Tennessee Williams’ dialogue is naturalistic inasmuch as we can feel the southern heat in its details. It’s nearly expressionist in its evocativeness. It’s quintessentially American. Williams is served very well in 2 by Tennessee Williams, a pair of Williams’ one-act plays, 27 Wagons Full of Cotton and Kingdom of Earth, produced by Fabco Productions at St. Luke's Theater.
Williams called 27 Wagons Full of Cotton “a Mississippi Delta Comedy”. It’s comprised mostly of a seduction scene. Jake has burned down Silva’s cotton gin so that Silva has to contract the work ginning out the cotton to him. Left alone with Jake’s wife, Flora, for the afternoon while Jake is doing the work, Silva figures out what Jake has done from things that Flora says. He retaliates by methodically seducing Flora. That evening, when Jake returns and Silva has left, Flora tells Jake that she expects Silva to return with more orders.
Kathryn Luce Garfunkel gives us marvelous work as Flora.

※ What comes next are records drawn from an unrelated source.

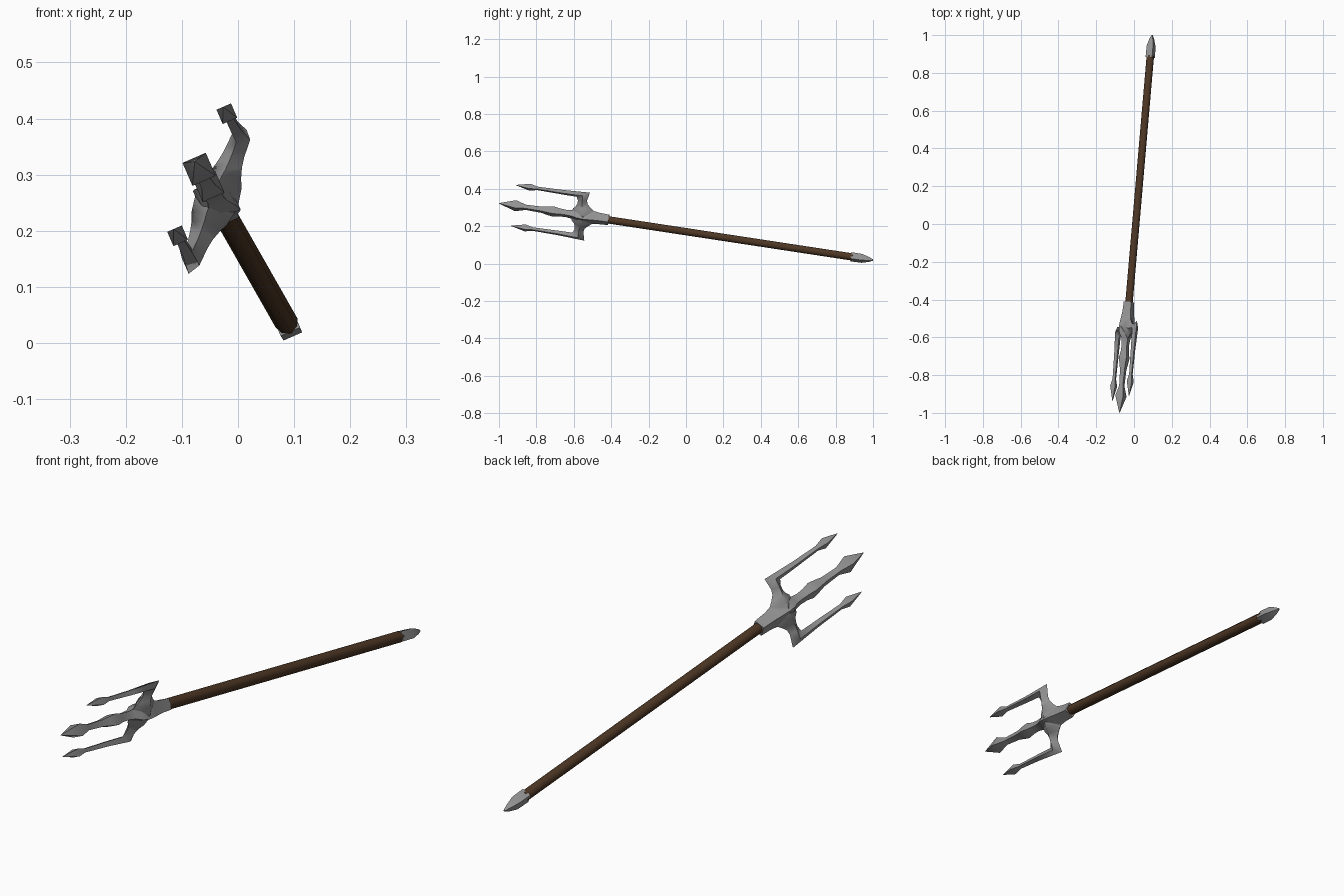
import bpy, bmesh, math
from mathutils import Vector

if "Cube" in bpy.data.objects:
    bpy.data.objects.remove(bpy.data.objects["Cube"])

# Local frame: D runs butt -> tip, U is the fork spread, V the thickness
BUTT = Vector((0.096, 1.0, 0.019))
TIP = Vector((-0.077, -1.0, 0.323))
D = (TIP - BUTT).normalized()
U = Vector((0.358, 0.0, 0.927))
U = (U - D * U.dot(D)).normalized()
V = D.cross(U)
LENGTH = (TIP - BUTT).length


def place(t, s, v):
    return BUTT + D * t + U * s + V * v


def material(name, color):
    m = bpy.data.materials.new(name)
    m.diffuse_color = (*color, 1)
    m.use_nodes = True
    m.node_tree.nodes["Principled BSDF"].inputs["Base Color"].default_value = m.diffuse_color
    return m


steel = material("grey steel", (0.29, 0.29, 0.29))
wood = material("dark brown wood", (0.075, 0.038, 0.018))


def loft(name, rings, mat, angle):
    """Skin a list of equal-sized point rings and close both ends."""
    bm = bmesh.new()
    loops = [[bm.verts.new(p) for p in ring] for ring in rings]
    n = len(loops[0])
    for a, b in zip(loops, loops[1:]):
        for i in range(n):
            bm.faces.new((a[i], a[(i + 1) % n], b[(i + 1) % n], b[i]))
    bm.faces.new(loops[0][::-1])
    bm.faces.new(loops[-1])
    bmesh.ops.recalc_face_normals(bm, faces=bm.faces)
    mesh = bpy.data.meshes.new(name)
    bm.to_mesh(mesh)
    bm.free()
    mesh.materials.append(mat)
    ob = bpy.data.objects.new(name, mesh)
    bpy.context.collection.objects.link(ob)
    bpy.ops.object.select_all(action='DESELECT')
    ob.select_set(True)
    bpy.context.view_layer.objects.active = ob
    bpy.ops.object.shade_smooth_by_angle(angle=math.radians(angle))
    return ob


def spindle(name, profile, sides, mat, angle):
    """Turned part on the main axis from (distance, radius) pairs."""
    rings = []
    for t, r in profile:
        rings.append([place(t, r * math.cos(2 * math.pi * i / sides),
                            r * math.sin(2 * math.pi * i / sides))
                      for i in range(sides)])
    return loft(name, rings, mat, angle)


# Wooden shaft
spindle("shaft", [(0.11, 0.021), (1.47, 0.021)], 8, wood, 50)

# Pointed butt cap, diamond in section
spindle("butt_cap", [(0.0, 0.004), (0.022, 0.014), (0.06, 0.0255), (0.12, 0.0265)],
        4, steel, 40)

# Socket, hub and swelling centre prong with spear point
spindle("socket_and_centre_prong", [
    (1.435, 0.030), (1.49, 0.033), (1.53, 0.040), (1.57, 0.046), (1.605, 0.040),
    (1.63, 0.026), (1.665, 0.021), (1.70, 0.023), (1.735, 0.030), (1.765, 0.025),
    (1.80, 0.018), (1.885, 0.015), (1.94, 0.032), (LENGTH, 0.001)], 4, steel, 60)

# Side arm and prong: outer (t, s), inner (t, s), half thickness
ARM = [
    (1.500, 0.000, 1.640, 0.000, 0.040),
    (1.518, 0.035, 1.632, 0.035, 0.034),
    (1.540, 0.053, 1.618, 0.050, 0.027),
    (1.558, 0.072, 1.612, 0.066, 0.022),
    (1.562, 0.092, 1.611, 0.083, 0.019),
    (1.552, 0.139, 1.620, 0.104, 0.017),
    (1.700, 0.131, 1.700, 0.105, 0.013),
    (1.835, 0.128, 1.835, 0.108, 0.010),
    (1.875, 0.138, 1.875, 0.098, 0.020),
    (1.952, 0.119, 1.952, 0.117, 0.001),
]
for side, label in ((1, "upper"), (-1, "lower")):
    rings = []
    for to, so, ti, si, h in ARM:
        tm, sm = (to + ti) / 2, (so + si) / 2
        rings.append([place(to, side * so, 0), place(tm, side * sm, h),
                      place(ti, side * si, 0), place(tm, side * sm, -h)])
    loft(label + "_side_prong", rings, steel, 60)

Flora is intellectually vapid and temperamentally a child, and not a precocious child. “You’ll have to excuse me from thinking. I’m too lazy,” she says to Silva. She’s hardly puts up resistance to the seduction: “My knees are so weak. They’re like water.” But Williams’ characters are never stereotypes and Ms. Garfunkel succeeds through her own belief in the character. We accept Flora on Williams’ terms because the actress expresses her so honestly. She has a flawless, unaffected acting technique. With little to do in the last scene except give little laughs, she’s totally believable.
Jake is hardly any brighter than Flora, too dumb to know he’s being deceived, and Mike Keller does a great job portraying him. Justin Holcomb is suitably masterful as Silva.
In Kingdom of Earth (not to be confused with Williams’ full-length play of that name) Lot brings Myrtle, his wife a one day, to his farm where his brother, Chicken, lives. The river is rising and they’re going to have to go up to the roof. Lot spends the play offstage, upstairs, dying, and Chicken and Myrtle are left to themselves. Chicken convinces Myrtle to tear up her marriage license so that he’ll inherit the farm and Myrtle is happy to do so.
Williams creates a surreal personal landscape in this Mississippi Delta farmhouse. Referring to the low sound of water in flood, Chicken says “If God had a voice, it would sound like that.”
The play works through Williams’ dialogue and the formidable talents of Mike Keller, who plays Chicken,. Through solid analysis and technique he gives us a complex and sympathetic portrayal of this lonely farmer who sees in his brother’s death merely an inheritance. “Chicken is king,” he shouts at the end of the play, after Lot’s death. Judy Jerome is satisfying as Myrtle.
The actors in both plays flourish under the direction of Marilyn Fried. Her direction succeeds in being simultaneously dynamic and subtle. It never calls attention to itself; it serves the playwright.
The company does great and careful work with dialect. The southern accents are a delight to hear.
John Lant’s and Sam Figueira’s set for 27 Wagons consists almost exclusively of a swing large enough for two. The set for Kingdom of Earth, a farmhouse, is more fleshed out, and handsome.
Williams’ attitude toward the seduction of women is unfortunate. Flora tells Silva not to follow her into the house although she has clearly been enjoying the seduction. And Myrtle tells Chicken that when she was younger her employer “took me by force,” yet she developed a romantic relationship with him. For Williams, there’s a fine line between seduction and rape.
Congratulations to Fabco Productions. 2 by Tennessee Williams is a terrific show.